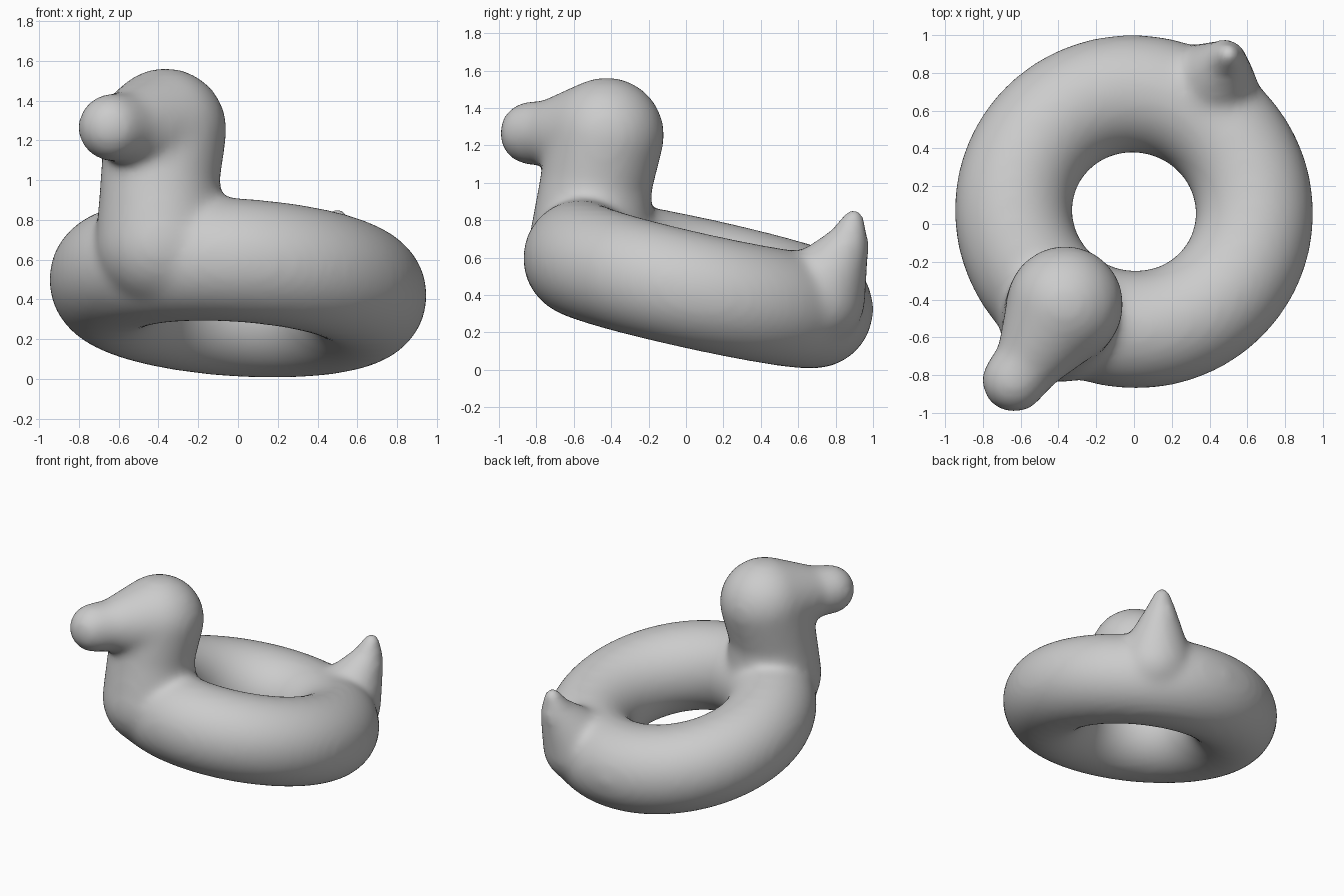
import bpy
import bmesh
from mathutils import Matrix, Vector

cube = bpy.data.objects.get("Cube")
if cube:
    bpy.data.objects.remove(cube)

# One plain grey
grey = bpy.data.materials.new("plain grey")
grey.use_nodes = True
grey.diffuse_color = (0.6, 0.6, 0.6, 1)
grey.node_tree.nodes["Principled BSDF"].inputs["Base Color"].default_value = grey.diffuse_color

# Tilted ring: higher under the head, lower under the tail
tilt = Vector((0, 0, 1)).rotation_difference(Vector((0.065, 0.22, 1)))
bpy.ops.mesh.primitive_torus_add(
    major_radius=0.64, minor_radius=0.312, major_segments=96, minor_segments=40,
    location=(0, 0.065, 0.46), rotation=tilt.to_euler())
duck = bpy.context.object
duck.name = duck.data.name = "duck_swim_ring"
body = bmesh.new()
body.from_mesh(duck.data)
body.transform(Matrix.LocRotScale(duck.location, tilt, None))
duck.location = duck.rotation_euler = (0, 0, 0)


def add_limb(*balls):
    """Wrap each neighbouring pair of (centre, radius) balls in a tapered capsule."""
    for pair in zip(balls, balls[1:]):
        part = bmesh.new()
        for centre, radius in pair:
            bmesh.ops.create_icosphere(part, subdivisions=4, radius=radius,
                                       matrix=Matrix.Translation(centre))
        hull = bmesh.ops.convex_hull(part, input=part.verts[:])
        inside = {g for g in hull["geom_interior"] if isinstance(g, bmesh.types.BMVert)}
        bmesh.ops.delete(part, geom=list(inside), context="VERTS")
        mesh = bpy.data.meshes.new("limb")
        part.to_mesh(mesh)
        part.free()
        body.from_mesh(mesh)
        bpy.data.meshes.remove(mesh)


head = ((-0.365, -0.425, 1.255), 0.31)

# Neck and head
add_limb(((-0.385, -0.51, 0.68), 0.33), ((-0.395, -0.485, 0.98), 0.3), head)
# Bill
add_limb(head, ((-0.55, -0.72, 1.265), 0.18), ((-0.635, -0.828, 1.265), 0.172))
# Pointed tail
add_limb(((0.4, 0.7, 0.38), 0.26), ((0.485, 0.865, 0.67), 0.115),
         ((0.5, 0.895, 0.81), 0.06))

body.to_mesh(duck.data)
body.free()
duck.data.materials.clear()
duck.data.materials.append(grey)

# Fuse the parts into one skin and soften the joins
remesh = duck.modifiers.new("fuse", "REMESH")
remesh.mode = "VOXEL"
remesh.voxel_size = 0.025
remesh.use_smooth_shade = True
soften = duck.modifiers.new("soften", "SMOOTH")
soften.factor = 0.5
soften.iterations = 22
........
◆ **WHAT YOU SHOULD DO**:
Each line of the data above needs to be retyped as it is, without any picture.

◆ **TASK RESULT**:
import bpy
import bmesh
from mathutils import Matrix, Vector

cube = bpy.data.objects.get("Cube")
if cube:
    bpy.data.objects.remove(cube)

# One plain grey
grey = bpy.data.materials.new("plain grey")
grey.use_nodes = True
grey.diffuse_color = (0.6, 0.6, 0.6, 1)
grey.node_tree.nodes["Principled BSDF"].inputs["Base Color"].default_value = grey.diffuse_color

# Tilted ring: higher under the head, lower under the tail
tilt = Vector((0, 0, 1)).rotation_difference(Vector((0.065, 0.22, 1)))
bpy.ops.mesh.primitive_torus_add(
    major_radius=0.64, minor_radius=0.312, major_segments=96, minor_segments=40,
    location=(0, 0.065, 0.46), rotation=tilt.to_euler())
duck = bpy.context.object
duck.name = duck.data.name = "duck_swim_ring"
body = bmesh.new()
body.from_mesh(duck.data)
body.transform(Matrix.LocRotScale(duck.location, tilt, None))
duck.location = duck.rotation_euler = (0, 0, 0)


def add_limb(*balls):
    """Wrap each neighbouring pair of (centre, radius) balls in a tapered capsule."""
    for pair in zip(balls, balls[1:]):
        part = bmesh.new()
        for centre, radius in pair:
            bmesh.ops.create_icosphere(part, subdivisions=4, radius=radius,
                                       matrix=Matrix.Translation(centre))
        hull = bmesh.ops.convex_hull(part, input=part.verts[:])
        inside = {g for g in hull["geom_interior"] if isinstance(g, bmesh.types.BMVert)}
        bmesh.ops.delete(part, geom=list(inside), context="VERTS")
        mesh = bpy.data.meshes.new("limb")
        part.to_mesh(mesh)
        part.free()
        body.from_mesh(mesh)
        bpy.data.meshes.remove(mesh)


head = ((-0.365, -0.425, 1.255), 0.31)

# Neck and head
add_limb(((-0.385, -0.51, 0.68), 0.33), ((-0.395, -0.485, 0.98), 0.3), head)
# Bill
add_limb(head, ((-0.55, -0.72, 1.265), 0.18), ((-0.635, -0.828, 1.265), 0.172))
# Pointed tail
add_limb(((0.4, 0.7, 0.38), 0.26), ((0.485, 0.865, 0.67), 0.115),
         ((0.5, 0.895, 0.81), 0.06))

body.to_mesh(duck.data)
body.free()
duck.data.materials.clear()
duck.data.materials.append(grey)

# Fuse the parts into one skin and soften the joins
remesh = duck.modifiers.new("fuse", "REMESH")
remesh.mode = "VOXEL"
remesh.voxel_size = 0.025
remesh.use_smooth_shade = True
soften = duck.modifiers.new("soften", "SMOOTH")
soften.factor = 0.5
soften.iterations = 22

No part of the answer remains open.